HOW TO COMPLETE THIS TASK:
Every line that includes the word "flip" needs to be copied from the listing.
Segment Open
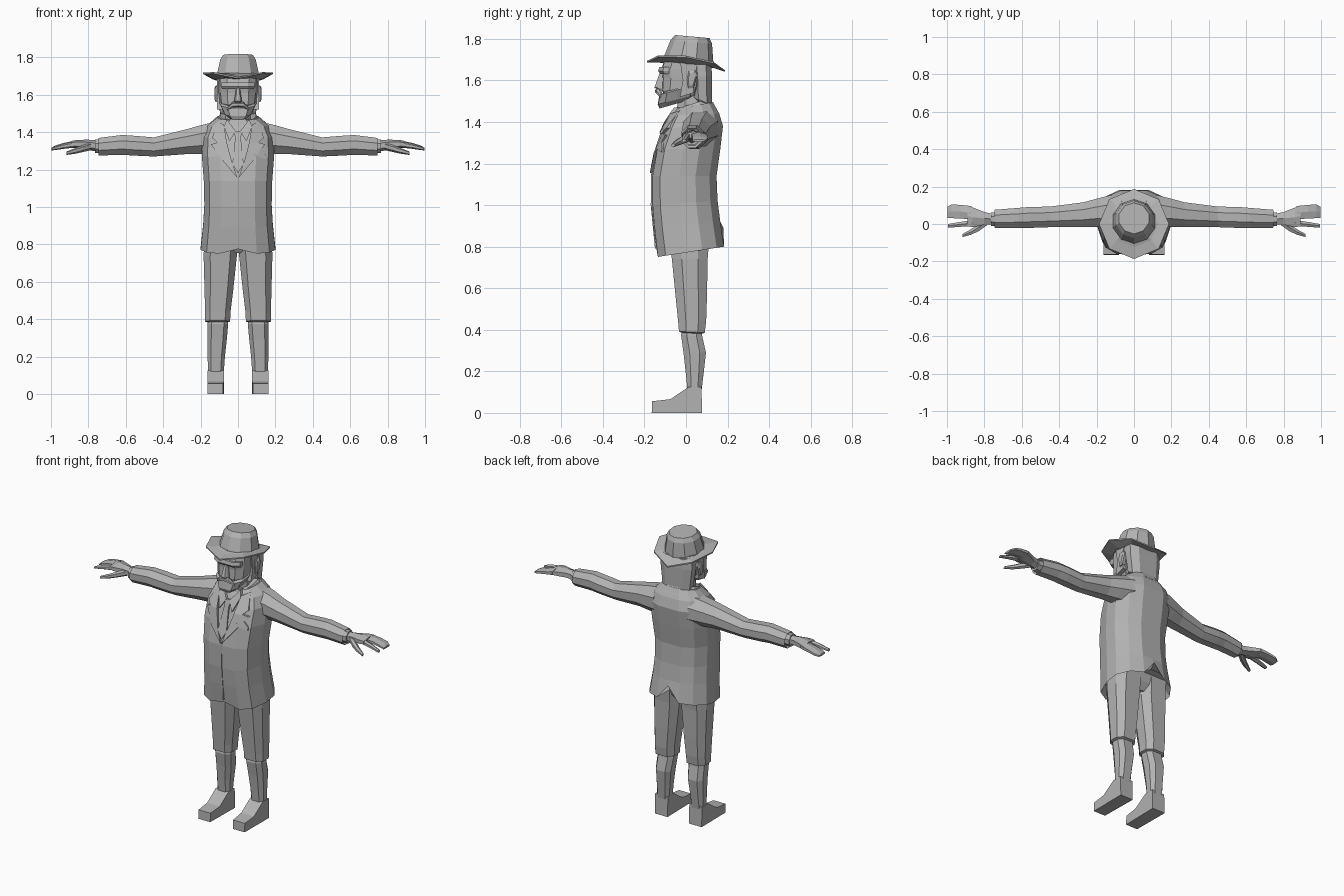
import bpy, bmesh, math

grey = bpy.data.materials.new("plain grey")
grey.diffuse_color = (0.45, 0.45, 0.45, 1)


def finish(name, bm):
    bmesh.ops.recalc_face_normals(bm, faces=bm.faces)
    me = bpy.data.meshes.new(name)
    bm.to_mesh(me)
    bm.free()
    me.materials.append(grey)
    ob = bpy.data.objects.new(name, me)
    bpy.context.collection.objects.link(ob)
    return ob


def loft(name, rings):
    """Skin a list of equal-length point rings and cap both ends."""
    bm = bmesh.new()
    vs = [[bm.verts.new(p) for p in r] for r in rings]
    n = len(vs[0])
    for a, b in zip(vs, vs[1:]):
        for i in range(n):
            j = (i + 1) % n
            bm.faces.new((a[i], a[j], b[j], b[i]))
    bm.faces.new(vs[0])
    bm.faces.new(vs[-1])
    return finish(name, bm)


def body_ring(sec, half, cx=0.0):
    """Mirrored outline: sec = z at front, z at back, half width, front y, back y."""
    zf, zb, w, f, b = sec
    pts = half + [(-x, y) for x, y in reversed(half) if x > 0]
    return [(cx + x * w, (f + b) / 2 + y * (b - f) / 2,
             zf + (zb - zf) * (y + 1) / 2) for x, y in pts]


def tube_ring(x, y, z, ry, rz, n=8):
    k = 1 / math.cos(math.pi / n)
    return [(x, y + ry * k * math.cos((i + .5) * 2 * math.pi / n),
             z + rz * k * math.sin((i + .5) * 2 * math.pi / n)) for i in range(n)]


def flip(rings, s):
    return [[(s * x, y, z) for x, y, z in r] for r in rings]


# ---- jacket ----
COAT = [(0, -1), (.5, -.97), (.84, -.74), (1, -.15), (1, .35), (.76, .78), (.38, 1), (0, 1)]
SECS = [(.75, .80, .2, -.14, .183), (.89, .92, .186, -.156, .165), (1.0, 1.02, .18, -.165, .152),
        (1.14, 1.14, .183, -.165, .147), (1.27, 1.27, .193, -.142, .165),
        (1.37, 1.38, .192, -.105, .178), (1.43, 1.44, .165, -.07, .16),
        (1.465, 1.495, .11, -.045, .13)]
rings = [body_ring(s, COAT) for s in SECS]
rings[0][7] = (0, .18, .89)                       # back vent
rings[0][0] = (0, -.14, .775)                     # front opening
rings.insert(0, body_ring((.80, .86, .175, -.115, .15), COAT))
loft("jacket", rings)


def front_y(x, z):
    """y of the jacket front at a given x and z."""
    for a, b in zip(SECS, SECS[1:]):
        if z <= b[0] or b is SECS[-1]:
            t = min(1, (z - a[0]) / (b[0] - a[0]))
            w, f, k = (a[i] + (b[i] - a[i]) * t for i in (2, 3, 4))
            break
    u = min(.999, abs(x) / w)
    for (x0, y0), (x1, y1) in zip(COAT, COAT[1:]):
        if u <= x1:
            v = y0 + (y1 - y0) * (u - x0) / (x1 - x0)
            return (f + k) / 2 + v * (k - f) / 2


def plate(name, pts, out=.012):
    loft(name, [[(x, front_y(x, z) - d, z) for x, z in pts] for d in (-.01, out)])


for s, side in ((1, "left"), (-1, "right")):
    m = lambda pts: [(s * x, z) for x, z in pts]
    plate(side + "_lapel_lower", m([(.003, 1.155), (.075, 1.24), (.145, 1.335), (.11, 1.345), (.06, 1.345), (.035, 1.25)]))
    plate(side + "_lapel_upper", m([(.06, 1.345), (.11, 1.345), (.138, 1.37), (.11, 1.455), (.075, 1.44)]), .016)
    plate(side + "_shirt_collar", m([(.012, 1.405), (.045, 1.35), (.075, 1.43), (.06, 1.47)]), .018)
plate("tie", [(0, 1.18), (.03, 1.23), (.015, 1.37), (.022, 1.405), (-.022, 1.405), (-.015, 1.37), (-.03, 1.23)])
plate("breast_pocket", [(.085, 1.275), (.15, 1.255), (.15, 1.275), (.12, 1.31), (.085, 1.292)], .008)
plate("front_seam", [(-.004, .79), (.004, .79), (.004, 1.0), (.004, 1.155), (-.004, 1.155), (-.004, 1.0)], .005)
loft("jacket_collar", [body_ring(s, COAT) for s in
     ((1.40, 1.46, .135, -.075, .15), (1.46, 1.515, .095, -.055, .115), (1.46, 1.505, .07, -.035, .09))])

# ---- arms, hands, legs, shoes ----
LEG = [(0, -1), (.6, -1), (1, -.45), (1, .45), (.6, 1), (0, 1)]
SHOE = [(0, -1), (.8, -1), (1, -.8), (1, .9), (.85, 1), (0, 1)]
for s, side in ((1, "left"), (-1, "right")):
    loft(side + "_sleeve", flip([tube_ring(*a) for a in (
        (.12, .07, 1.37, .085, .085), (.2, .06, 1.36, .075, .077), (.27, .05, 1.35, .066, .067),
        (.45, .038, 1.321, .055, .051), (.56, .035, 1.328, .056, .053), (.62, .032, 1.332, .054, .053),
        (.745, .028, 1.322, .048, .047), (.735, .028, 1.322, .036, .036))], s))
    loft(side + "_cuff", flip([tube_ring(x, .026, 1.325, .036, .036) for x in (.72, .765)], s))
    loft(side + "_palm", flip([tube_ring(*a, 6) for a in (
        (.75, .026, 1.326, .027, .026), (.80, .03, 1.332, .034, .024),
        (.86, .036, 1.336, .052, .02), (.89, .042, 1.336, .055, .015))], s))
    loft(side + "_fingers", flip([tube_ring(*a, 6) for a in (
        (.87, .06, 1.336, .036, .016), (.93, .066, 1.328, .036, .013),
        (.975, .068, 1.318, .037, .010), (.997, .062, 1.310, .030, .006))], s))
    loft(side + "_forefinger", flip([tube_ring(*a, 6) for a in (
        (.86, .006, 1.336, .016, .015), (.93, -.002, 1.325, .013, .012),
        (.995, -.01, 1.31, .010, .007))], s))
    loft(side + "_thumb", flip([tube_ring(*a, 6) for a in (
        (.785, .012, 1.325, .018, .018), (.83, -.018, 1.312, .020, .016),
        (.87, -.042, 1.300, .015, .013), (.918, -.062, 1.287, .008, .008))], s))
    loft(side + "_trouser", [body_ring(a, LEG, s * cx) for a, cx in (
        ((.87, .87, .088, -.085, .115), .09), ((.74, .74, .089, -.068, .104), .095),
        ((.56, .56, .077, -.05, .101), .102), ((.44, .44, .068, -.038, .097), .108),
        ((.392, .386, .067, -.034, .09), .109), ((.385, .38, .05, -.02, .075), .109))])
    loft(side + "_shin", [body_ring(a, LEG, s * cx) for a, cx in (
        ((.40, .40, .05, -.018, .075), .108), ((.375, .37, .055, -.024, .078), .108),
        ((.29, .29, .052, -.012, .096), .112), ((.2, .2, .046, -.002, .086), .116),
        ((.10, .10, .042, .008, .074), .119))])
    # shoe: side profile swept across its width
    prof = [(-.165, 0), (.078, 0), (.074, .125), (.012, .125), (-.075, .066), (-.163, .056)]
    loft(side + "_shoe", [[(s * (cx + (1 if y > -.16 else k) * w), y, z) for y, z in prof]
                          for cx, w, k in ((.119, -.044, .9), (.119, .045, .95))])
loft("seat_of_trousers", [body_ring(a, LEG) for a in ((.755, .755, .02, -.04, .07), (.80, .80, .12, -.07, .1), (.88, .88, .16, -.09, .12))])

# ---- head ----
HEAD = [(0, -1), (.55, -.97), (.9, -.6), (1, 0), (1, .7), (.7, 1), (0, 1)]
loft("neck", [body_ring(a, LEG) for a in ((1.38, 1.40, .075, -.045, .10), (1.55, 1.55, .06, -.04, .09))])
loft("head", [body_ring(a, HEAD) for a in (
    (1.50, 1.53, .07, -.09, .06), (1.55, 1.57, .098, -.115, .075), (1.61, 1.62, .104, -.112, .085),
    (1.655, 1.655, .106, -.118, .09), (1.71, 1.70, .106, -.1, .1))])
loft("beard", [body_ring(a, HEAD) for a in (
    (1.465, 1.51, .052, -.127, .03), (1.485, 1.53, .077, -.136, .045), (1.53, 1.58, .1, -.128, .05),
    (1.54, 1.60, .09, -.11, .04))])
loft("back_hair", [body_ring(a, LEG) for a in (
    (1.50, 1.452, .075, .05, .115), (1.52, 1.48, .095, .035, .125), (1.62, 1.62, .11, .03, .125),
    (1.71, 1.69, .108, .02, .122))])
loft("brow", [body_ring(a, LEG) for a in (
    (1.632, 1.632, .085, -.124, -.05), (1.645, 1.645, .09, -.134, -.05), (1.665, 1.665, .088, -.128, -.05))])
loft("nose", [body_ring(a, LEG) for a in (
    (1.552, 1.552, .018, -.136, -.10), (1.566, 1.562, .021, -.152, -.10), (1.635, 1.635, .01, -.127, -.10))])
for s, side in ((1, "left"), (-1, "right")):
    loft(side + "_moustache", flip([tube_ring(*a, 6) for a in (
        (0, -.136, 1.548, .012, .011), (.03, -.132, 1.546, .012, .013), (.06, -.118, 1.522, .008, .006))], s))
    loft(side + "_ear", flip([[(x, .025 + k * y, 1.605 + k * z) for y, z in
         ((-.015, -.045), (.012, -.04), (.03, .02), (.02, .045), (-.012, .04), (-.02, 0))]
         for x, k in ((.095, 1), (.118, 1), (.125, .7))], s))
    loft(side + "_sideburn", flip([[(x, y, z) for y, z in
         ((-.03, 1.70), (.04, 1.70), (.035, 1.54), (-.03, 1.52), (-.015, 1.6))] for x in (.085, .112)], s))


# ---- hat ----
def hat_ring(r, cy, z, tilt, lift=0, n=10, ry=1):
    pts = []
    for i in range(n):
        a = math.pi / 2 + 2 * math.pi * i / n
        x, y = r * math.cos(a), r * math.sin(a) * ry
        pts.append((x, y + cy, z - tilt * y + lift * abs(x)))
    return pts


loft("hat_brim", [hat_ring(.10, .01, 1.675, .1, n=8), hat_ring(.13, .005, 1.672, .1, .1, 8),
                  hat_ring(.187, 0, 1.664, .12, .25, 8), hat_ring(.187, 0, 1.672, .12, .25, 8),
                  hat_ring(.13, .005, 1.695, .1, .1, 8), hat_ring(.10, .01, 1.71, .1, n=8)])
loft("hat_crown", [hat_ring(.12, .012, 1.685, .1), hat_ring(.117, .014, 1.71, .1),
                   hat_ring(.1, .025, 1.785, .08), hat_ring(.083, .03, 1.811, .09)])
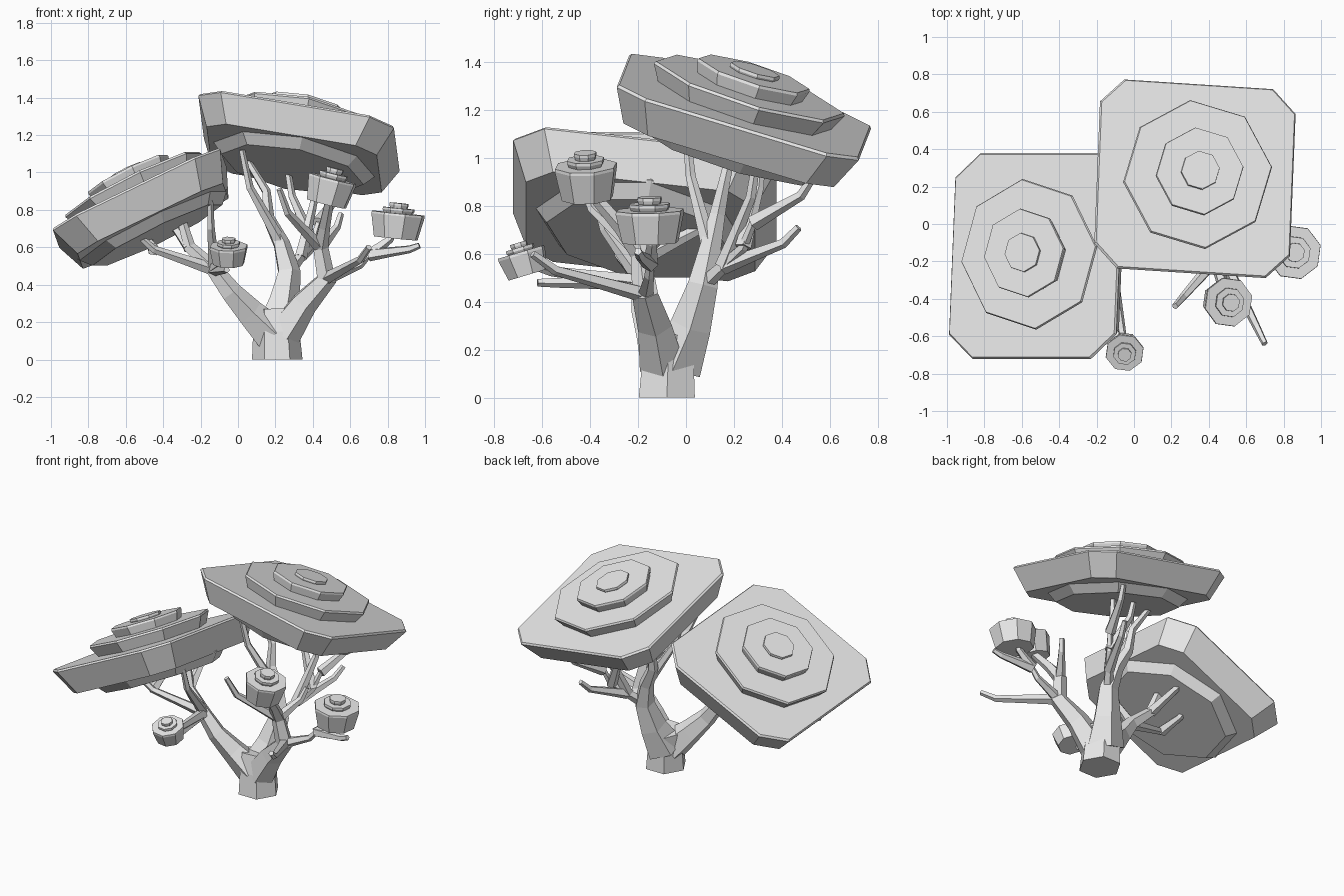
import bpy, bmesh, math
from mathutils import Vector

cube = bpy.data.objects.get("Cube")
if cube:
    bpy.data.objects.remove(cube, do_unlink=True)

grey = bpy.data.materials.new("plain_grey")
grey.use_nodes = True
shade = (0.8, 0.8, 0.8, 1)
grey.diffuse_color = shade
grey.node_tree.nodes["Principled BSDF"].inputs["Base Color"].default_value = shade


def loft(bm, rings):
    """Skin a stack of equal-sized rings and cap both ends."""
    loops = [[bm.verts.new(point) for point in ring] for ring in rings]
    for low, high in zip(loops, loops[1:]):
        for i in range(len(low)):
            bm.faces.new((low[i - 1], low[i], high[i], high[i - 1]))
    bm.faces.new(loops[0])
    bm.faces.new(loops[-1])


def finish(bm, name):
    bmesh.ops.recalc_face_normals(bm, faces=bm.faces)
    mesh = bpy.data.meshes.new(name)
    bm.to_mesh(mesh)
    bm.free()
    mesh.materials.append(grey)
    bpy.context.collection.objects.link(bpy.data.objects.new(name, mesh))


def polygon(sides, width, depth, phase):
    """Regular outline stretched to half-width and half-depth."""
    angles = [phase + math.tau * i / sides for i in range(sides)]
    return [(width * math.cos(a), depth * math.sin(a)) for a in angles]


def chamfered_square(width, depth, cut, skew):
    """Square outline with cut corners, sheared slightly out of true."""
    outline = []
    for sx, sy in ((1, 1), (-1, 1), (-1, -1), (1, -1)):
        pair = [(sx * width, sy * (depth - cut)), (sx * (width - cut), sy * depth)]
        outline += pair if sx == sy else pair[::-1]
    return [(x + 0.04 * y, y - skew * x) for x, y in outline]


def slab(bm, top, normal, thick, taper):
    """Plate with a thin chamfered rim and an undercut side."""
    centre = sum(top, Vector()) / len(top)

    def ring(scale, depth):
        return [centre + (point - centre) * scale - normal * depth for point in top]

    loft(bm, [ring(0.985, 0), ring(1, 0.012), ring(taper, thick)])


def canopy(name, centre, slope, plate, radii, thick):
    """Large plate on a slope, with octagons stacked above and one below."""
    slope_x, slope_y = slope
    normal = Vector((-slope_x, -slope_y, 1)).normalized()
    layers = [(plate, 0, thick)]
    for size, rise, depth in ((1, 0.08, 0.11), (0.59, 0.14, 0.1),
                              (0.26, 0.16, 0.04), (1.1, 0.02 - thick, 0.075)):
        outline = polygon(8, radii[0] * size, radii[1] * size, 0.1)
        layers.append((outline, rise, depth))
    bm = bmesh.new()
    for outline, rise, depth in layers:
        middle = Vector(centre) + normal * rise
        top = [middle + Vector((x, y, slope_x * x + slope_y * y)) for x, y in outline]
        slab(bm, top, normal, depth, 0.87)
    finish(bm, name)


def clump(name, centre, lean, radius, height):
    """Small leaf cluster: a drum with two stacked caps."""
    normal = Vector(lean).normalized()
    u = normal.cross(Vector((0, 1, 0))).normalized()
    v = normal.cross(u)
    bm = bmesh.new()
    for size, lift, depth in ((1, 0.5, 1), (0.6, 0.7, 0.3), (0.36, 0.9, 0.3)):
        middle = Vector(centre) + normal * height * lift
        outline = polygon(8, radius * size, radius * size, 0.26)
        slab(bm, [middle + u * x + v * y for x, y in outline], normal, height * depth, 0.82)
    finish(bm, name)


def limb(name, path, thick, thin, sides=5):
    """Faceted tube along a path, narrowing steadily to its tip."""
    points = [Vector(point) for point in path]
    last = len(points) - 1
    along = Vector((0, 0, 1))
    u = Vector((1, 0, 0))
    rings = []
    for i, point in enumerate(points):
        heading = (points[min(i + 1, last)] - points[max(i - 1, 0)]).normalized()
        if point.z == 0:
            heading = along.copy()
        u.rotate(along.rotation_difference(heading))
        along = heading
        v = along.cross(u)
        radius = thick * (thin / thick) ** (i / last)
        rings.append([point + u * x + v * y for x, y in polygon(sides, radius, radius, 0)])
    bm = bmesh.new()
    loft(bm, rings)
    finish(bm, name)
    return points


def twig(name, base, tip):
    """Thin shoot that runs outwards first, then turns up to its tip."""
    reach = Vector(tip) - base
    path = [base + Vector((reach.x * out, reach.y * out, reach.z * up))
            for out, up in ((0, 0), (0.4, 0.3), (0.8, 0.6), (1, 1))]
    return limb(name, path, 0.036, 0.017)


# Large leaf canopies
canopy("left_canopy", (0.328, 0.245, 1.22), (-0.185, -0.295),
       chamfered_square(0.523, 0.505, 0.125, 0.065), (0.4, 0.4), 0.16)
canopy("right_canopy", (-0.53, -0.17, 0.87), (0.483, -0.13),
       chamfered_square(0.447, 0.55, 0.13, 0), (0.365, 0.405), 0.175)

# Small leaf clumps
clump("front_clump", (-0.05, -0.675, 0.56), (0, -0.3, 1), 0.105, 0.1)
clump("middle_clump", (0.49, -0.415, 0.9), (0.25, -0.05, 1), 0.135, 0.14)
clump("side_clump", (0.85, -0.15, 0.715), (0.1, -0.02, 1), 0.148, 0.135)

# Trunk and its three main limbs
limb("trunk", [(0.21, -0.08, 0), (0.205, -0.075, 0.14), (0.2, -0.06, 0.26)], 0.135, 0.115, 6)
right = limb("right_limb", [(0.17, -0.09, 0.14), (0.06, -0.13, 0.25), (-0.04, -0.17, 0.36),
                            (-0.13, -0.18, 0.48), (-0.26, -0.15, 0.6),
                            (-0.3, -0.12, 0.74), (-0.26, -0.1, 0.84)], 0.105, 0.02)
back = limb("back_limb", [(0.2, -0.05, 0.14), (0.24, 0.02, 0.3), (0.27, 0.07, 0.47),
                          (0.23, 0.1, 0.62), (0.16, 0.13, 0.76),
                          (0.15, 0.16, 0.9), (0.04, 0.2, 1.08)], 0.125, 0.018)
left = limb("left_limb", [(0.24, -0.1, 0.14), (0.35, -0.13, 0.3), (0.47, -0.17, 0.43),
                          (0.44, -0.19, 0.6), (0.46, -0.27, 0.71),
                          (0.49, -0.4, 0.86)], 0.1, 0.025)

# Twigs forking off the limbs and off each other
back_fork = twig("back_fork", back[2], (0.43, 0.28, 0.73))
left_fork = twig("left_fork", left[2], (0.7, -0.15, 0.56))
right_fork = twig("right_fork", right[3], (-0.53, -0.3, 0.66))
shoots = {
    "back_twig": [(back[3], (0.02, 0, 1.12)), (back_fork[2], (0.26, 0.32, 1.04)),
                  (back_fork[3], (0.53, 0.53, 0.92)), (back_fork[1], (0.42, 0.3, 1.03)),
                  (back_fork[1], (0.47, 0.47, 0.71))],
    "left_twig": [(left_fork[3], (0.97, -0.2, 0.61)), (left_fork[3], (0.84, -0.14, 0.7)),
                  (left[2], (0.7, -0.64, 0.6)), (left[3], (0.22, -0.44, 0.91)),
                  (left[3], (0.55, -0.04, 0.78))],
    "right_twig": [(right_fork[2], (-0.48, -0.08, 0.66)), (right[3], (-0.15, -0.38, 0.85)),
                   (right[4], (-0.32, 0.12, 0.78)), (right[4], (-0.36, -0.04, 0.78))],
    "front_twig": [(right[3], (-0.05, -0.66, 0.56)), (right[3], (-0.06, -0.62, 0.48))],
}
for name, forks in shoots.items():
    for base, tip in forks:
        twig(name, base, tip)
Segment Closed
THE ANSWER:
def flip(rings, s):
    loft(side + "_sleeve", flip([tube_ring(*a) for a in (
    loft(side + "_cuff", flip([tube_ring(x, .026, 1.325, .036, .036) for x in (.72, .765)], s))
    loft(side + "_palm", flip([tube_ring(*a, 6) for a in (
    loft(side + "_fingers", flip([tube_ring(*a, 6) for a in (
    loft(side + "_forefinger", flip([tube_ring(*a, 6) for a in (
    loft(side + "_thumb", flip([tube_ring(*a, 6) for a in (
    loft(side + "_moustache", flip([tube_ring(*a, 6) for a in (
    loft(side + "_ear", flip([[(x, .025 + k * y, 1.605 + k * z) for y, z in
    loft(side + "_sideburn", flip([[(x, y, z) for y, z in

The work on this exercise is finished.